McAllister was arrested outside the Statehouse at the end of the 2015 session and suspended by his colleagues for the second half of the biennium. He lost a bid for re-election in the August primary.
He will face one count of felony sexual assault in the upcoming trial, which carries a possible sentence of three years to life in prison and a $25,000 fine. It’s unclear if the state plans to pursue two misdemeanor charges of prohibited acts.
McAllister is accused of repeatedly sexually assaulting a woman who was living in a trailer on his Highgate farm as part of a sex-for-rent scheme.
The two charges of prohibited acts stem from police recordings of phone conversations between McAllister and the former mother-in-law of the woman he allegedly sexually assaulted in the current case. Transcripts of those conversations could be interpreted as showing McAllister negotiating sex with the mother for her son’s half of rent on the trailer.
The mother, who first approached police with allegations against McAllister, died of natural causes shortly after his arrest.
First Deputy State’s Attorney Diane Wheeler, who is handling the prosecution, did not respond to inquiries about whether the state is still pursuing the misdemeanor charges.
McAllister’s defense will challenge the credibility of his accuser, according to court filings, as his attorneys did in the first trial. In November, McAllister’s attorneys wrote in a motion calling on Superior Court Judge Martin Maley to recuse himself that “the defense plans to attack (the accuser’s) credibility” using information from a civil trial where Maley presided.
The Franklin County state’s attorney’s office joined McAllister’s defense team in calling on Maley to recuse himself. In the previous civil trial — which did not involve McAllister — Maley granted a financial award to the woman who is now McAllister’s accuser in the upcoming criminal trial. Both the prosecution and McAllister’s defense say that award might create doubts about the judge’s impartiality.

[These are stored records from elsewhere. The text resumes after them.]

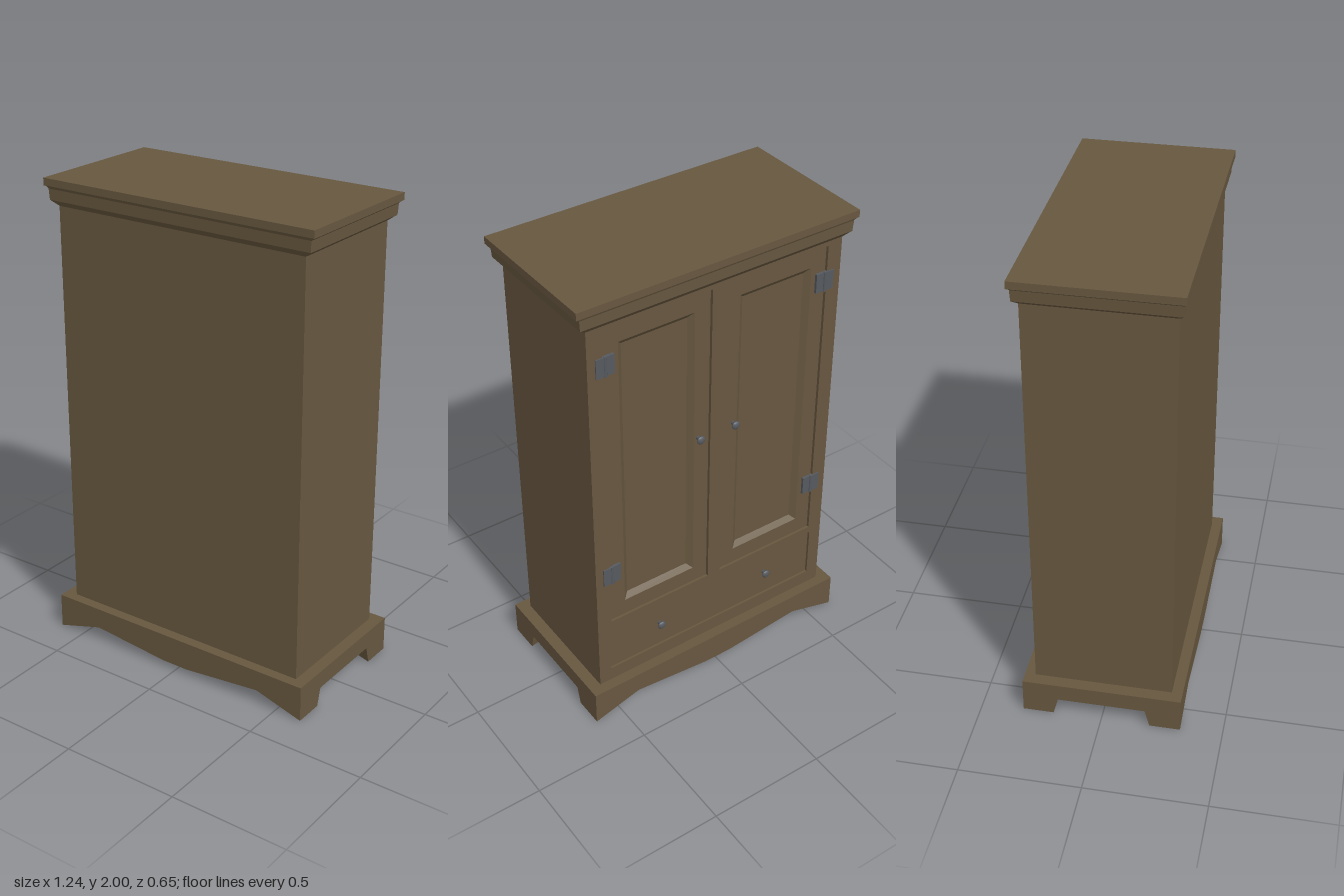
import * as THREE from 'three';

const wood = new THREE.MeshStandardMaterial({ color: 0x67573f });
wood.name = 'brownWood';
const metal = new THREE.MeshStandardMaterial({ color: 0x565a60 });
metal.name = 'darkMetal';

function add(parent, name, geometry, material, x = 0, y = 0, z = 0) {
  const mesh = new THREE.Mesh(geometry, material);
  mesh.name = name;
  mesh.position.set(x, y, z);
  parent.add(mesh);
  return mesh;
}

// Flat-sided loft through rectangles [halfWidth, halfHeight, z], capped at both ends
function rectLoft(rings) {
  const pos = [];
  const corner = ([w, h, z], i) => [[-w, -h, z], [w, -h, z], [w, h, z], [-w, h, z]][i % 4];
  const quad = (a, b, c, d) => pos.push(...a, ...b, ...c, ...a, ...c, ...d);
  for (let r = 0; r < rings.length - 1; r++) {
    for (let i = 0; i < 4; i++) {
      quad(corner(rings[r], i), corner(rings[r], i + 1), corner(rings[r + 1], i + 1), corner(rings[r + 1], i));
    }
  }
  const first = rings[0], last = rings[rings.length - 1];
  quad(...[0, 3, 2, 1].map(i => corner(first, i)));
  quad(...[0, 1, 2, 3].map(i => corner(last, i)));
  const g = new THREE.BufferGeometry();
  g.setAttribute('position', new THREE.Float32BufferAttribute(pos, 3));
  g.computeVertexNormals();
  return g;
}

function rectPath(path, x0, y0, x1, y1) {
  path.moveTo(x0, y0);
  path.lineTo(x1, y0);
  path.lineTo(x1, y1);
  path.lineTo(x0, y1);
  path.closePath();
  return path;
}

// Plinth: footed side profile swept across x, its underside following a wavy apron
function plinthGeometry() {
  const profile = [[-0.327, 0], [-0.2, 0], [-0.18, 0.08], [0.18, 0.08], [0.2, 0], [0.327, 0], [0.327, 0.155], [-0.327, 0.155]];
  const xs = [-0.62, -0.41, -0.06, 0.06, 0.41, 0.62];
  const lift = [0.004, 0.065, 0.03, 0.03, 0.065, 0.004];
  const shape = new THREE.Shape(profile.map(p => new THREE.Vector2(...p)));
  const g = new THREE.ExtrudeGeometry(shape, { depth: 5, steps: 5, bevelEnabled: false });
  const p = g.attributes.position;
  for (let i = 0; i < p.count; i++) {
    const k = Math.round(p.getZ(i));
    p.setZ(i, xs[k]);
    if (p.getY(i) < 0.001) p.setY(i, lift[k]);
  }
  g.rotateY(Math.PI / 2);
  g.computeVertexNormals();
  return g;
}

export function createModel() {
  const model = new THREE.Group();
  model.name = 'cabinet';

  add(model, 'plinth', plinthGeometry(), wood);
  add(model, 'carcass', new THREE.BoxGeometry(1.138, 1.75, 0.536), wood, 0, 1.025, 0.015);

  // Stepped crown moulding with the top board
  const crown = rectLoft([
    [0.569, 0.283, 1.89], [0.6, 0.302, 1.913], [0.603, 0.304, 1.958],
    [0.612, 0.309, 1.968], [0.62, 0.313, 1.97], [0.62, 0.313, 2],
  ]).rotateX(-Math.PI / 2);
  add(model, 'crown', crown, wood);

  // The door side looks towards -z
  const doorSide = new THREE.Group();
  doorSide.name = 'doorSide';
  doorSide.rotation.y = Math.PI;
  model.add(doorSide);

  // Face frame with openings for two doors and a drawer
  const frame = rectPath(new THREE.Shape(), -0.569, 0.15, 0.569, 1.9);
  frame.holes.push(
    rectPath(new THREE.Path(), -0.505, 0.48, -0.03, 1.87),
    rectPath(new THREE.Path(), 0.03, 0.48, 0.505, 1.87),
    rectPath(new THREE.Path(), -0.512, 0.218, 0.512, 0.448),
  );
  add(doorSide, 'faceFrame', new THREE.ExtrudeGeometry(frame, { depth: 0.03, bevelEnabled: false }), wood, 0, 0, 0.253);

  const doorGeometry = rectLoft([
    [0.234, 0.692, 0], [0.234, 0.692, 0.022], [0.166, 0.62, 0.022], [0.143, 0.597, 0.004],
  ]);
  const drawerGeometry = new THREE.BoxGeometry(1.018, 0.224, 0.024);
  const knobGeometry = new THREE.LatheGeometry(
    [[0.009, 0], [0.008, 0.018], [0.018, 0.022], [0.018, 0.027], [0.011, 0.032], [0, 0.033]].map(p => new THREE.Vector2(...p)), 12,
  ).rotateX(Math.PI / 2);
  const leafGeometry = new THREE.BoxGeometry(0.036, 0.082, 0.016);
  const barrelGeometry = new THREE.CylinderGeometry(0.007, 0.007, 0.086, 10);

  add(doorSide, 'drawer', drawerGeometry, wood, 0, 0.333, 0.264);
  for (const s of [-1, 1]) {
    add(doorSide, 'door', doorGeometry, wood, s * 0.2675, 1.175, 0.253);
    add(doorSide, 'doorKnob', knobGeometry, metal, s * 0.083, 1.22, 0.272);
    add(doorSide, 'drawerKnob', knobGeometry, metal, s * 0.27, 0.34, 0.272);
    // Two hinges on the outer edge of each door
    for (const y of [0.73, 1.72]) {
      const hinge = new THREE.Group();
      hinge.name = 'hinge';
      hinge.position.set(s * 0.495, y, 0.28);
      add(hinge, 'outerLeaf', leafGeometry, metal, s * 0.022, 0, 0);
      add(hinge, 'innerLeaf', leafGeometry, metal, -s * 0.022, 0, -0.002);
      add(hinge, 'barrel', barrelGeometry, metal, 0, 0, 0.005);
      doorSide.add(hinge);
    }
  }
  return model;
}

Maley is also presiding in a separate case in Family Court that involves McAllister’s accuser’s child.
Chief Administrative Judge Brian Grearson rejected the recusal motion, quoting a previous ruling stating that “if such were the standard for disqualification, few trial judges in this state would be able to preside over cases involving some of our district court’s more frequent litigants.”

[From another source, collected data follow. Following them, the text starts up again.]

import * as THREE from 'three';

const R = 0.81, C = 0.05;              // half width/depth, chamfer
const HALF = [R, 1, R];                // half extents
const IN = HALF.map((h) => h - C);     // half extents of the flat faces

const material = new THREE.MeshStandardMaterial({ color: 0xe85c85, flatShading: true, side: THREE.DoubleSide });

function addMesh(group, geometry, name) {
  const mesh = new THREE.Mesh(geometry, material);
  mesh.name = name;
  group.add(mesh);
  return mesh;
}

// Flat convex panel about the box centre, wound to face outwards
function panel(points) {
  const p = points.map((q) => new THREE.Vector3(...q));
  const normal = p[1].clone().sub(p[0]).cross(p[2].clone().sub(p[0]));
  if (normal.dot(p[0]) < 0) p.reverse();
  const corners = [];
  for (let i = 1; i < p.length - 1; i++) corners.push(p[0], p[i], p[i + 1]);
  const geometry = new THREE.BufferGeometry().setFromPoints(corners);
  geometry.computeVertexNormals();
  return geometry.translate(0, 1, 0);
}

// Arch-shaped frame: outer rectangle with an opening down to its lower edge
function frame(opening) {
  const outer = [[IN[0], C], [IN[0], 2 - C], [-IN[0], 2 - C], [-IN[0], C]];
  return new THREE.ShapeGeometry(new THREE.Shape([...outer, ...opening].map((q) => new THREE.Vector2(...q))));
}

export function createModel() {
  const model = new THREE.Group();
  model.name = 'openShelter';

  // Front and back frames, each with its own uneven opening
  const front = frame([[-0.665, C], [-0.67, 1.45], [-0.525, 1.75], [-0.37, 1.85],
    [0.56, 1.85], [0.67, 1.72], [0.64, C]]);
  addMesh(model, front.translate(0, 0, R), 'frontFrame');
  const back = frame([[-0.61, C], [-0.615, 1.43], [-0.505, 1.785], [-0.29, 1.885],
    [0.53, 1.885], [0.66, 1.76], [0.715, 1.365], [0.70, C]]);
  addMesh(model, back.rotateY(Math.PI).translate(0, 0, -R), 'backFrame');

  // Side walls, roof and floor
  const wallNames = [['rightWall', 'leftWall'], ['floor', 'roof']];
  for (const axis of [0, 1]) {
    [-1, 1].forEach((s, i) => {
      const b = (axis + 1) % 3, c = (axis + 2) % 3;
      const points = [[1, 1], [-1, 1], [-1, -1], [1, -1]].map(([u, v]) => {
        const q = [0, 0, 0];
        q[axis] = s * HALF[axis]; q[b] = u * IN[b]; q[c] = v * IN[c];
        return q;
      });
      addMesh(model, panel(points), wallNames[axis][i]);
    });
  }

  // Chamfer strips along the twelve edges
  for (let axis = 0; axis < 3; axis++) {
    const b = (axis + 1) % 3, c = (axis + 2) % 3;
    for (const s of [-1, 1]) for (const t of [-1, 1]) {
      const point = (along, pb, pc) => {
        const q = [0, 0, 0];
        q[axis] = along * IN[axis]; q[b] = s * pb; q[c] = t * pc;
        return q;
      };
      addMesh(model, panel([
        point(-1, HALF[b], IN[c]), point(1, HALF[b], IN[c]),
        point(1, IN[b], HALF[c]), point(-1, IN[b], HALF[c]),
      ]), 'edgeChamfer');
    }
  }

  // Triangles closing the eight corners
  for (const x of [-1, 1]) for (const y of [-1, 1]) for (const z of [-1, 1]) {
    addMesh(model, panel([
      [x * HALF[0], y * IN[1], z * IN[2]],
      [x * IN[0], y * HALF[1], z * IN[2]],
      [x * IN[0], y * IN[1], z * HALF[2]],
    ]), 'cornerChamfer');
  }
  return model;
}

In a separate motion, McAllister’s defense attorneys called on the state to provide a “more definite statement” identifying the particular incident of sexual assault that is the basis for the charge.
Judge Maley denied the motion but wrote in his decision that the state must either specify a specific instance of sexual assault or separate the charge into multiple counts no later than the pretrial hearing scheduled for Monday.
Otherwise, Maley wrote that he will craft a unanimity instruction for the jury explaining that “each juror must agree as to which of the … sexual acts constituted … the crime.”
The jury draw is scheduled for Tuesday, and the trial itself is scheduled for Jan. 12 and 13.
McAllister’s accuser in this case has brought a separate lawsuit against him, which is on hold pending the outcome of the criminal case.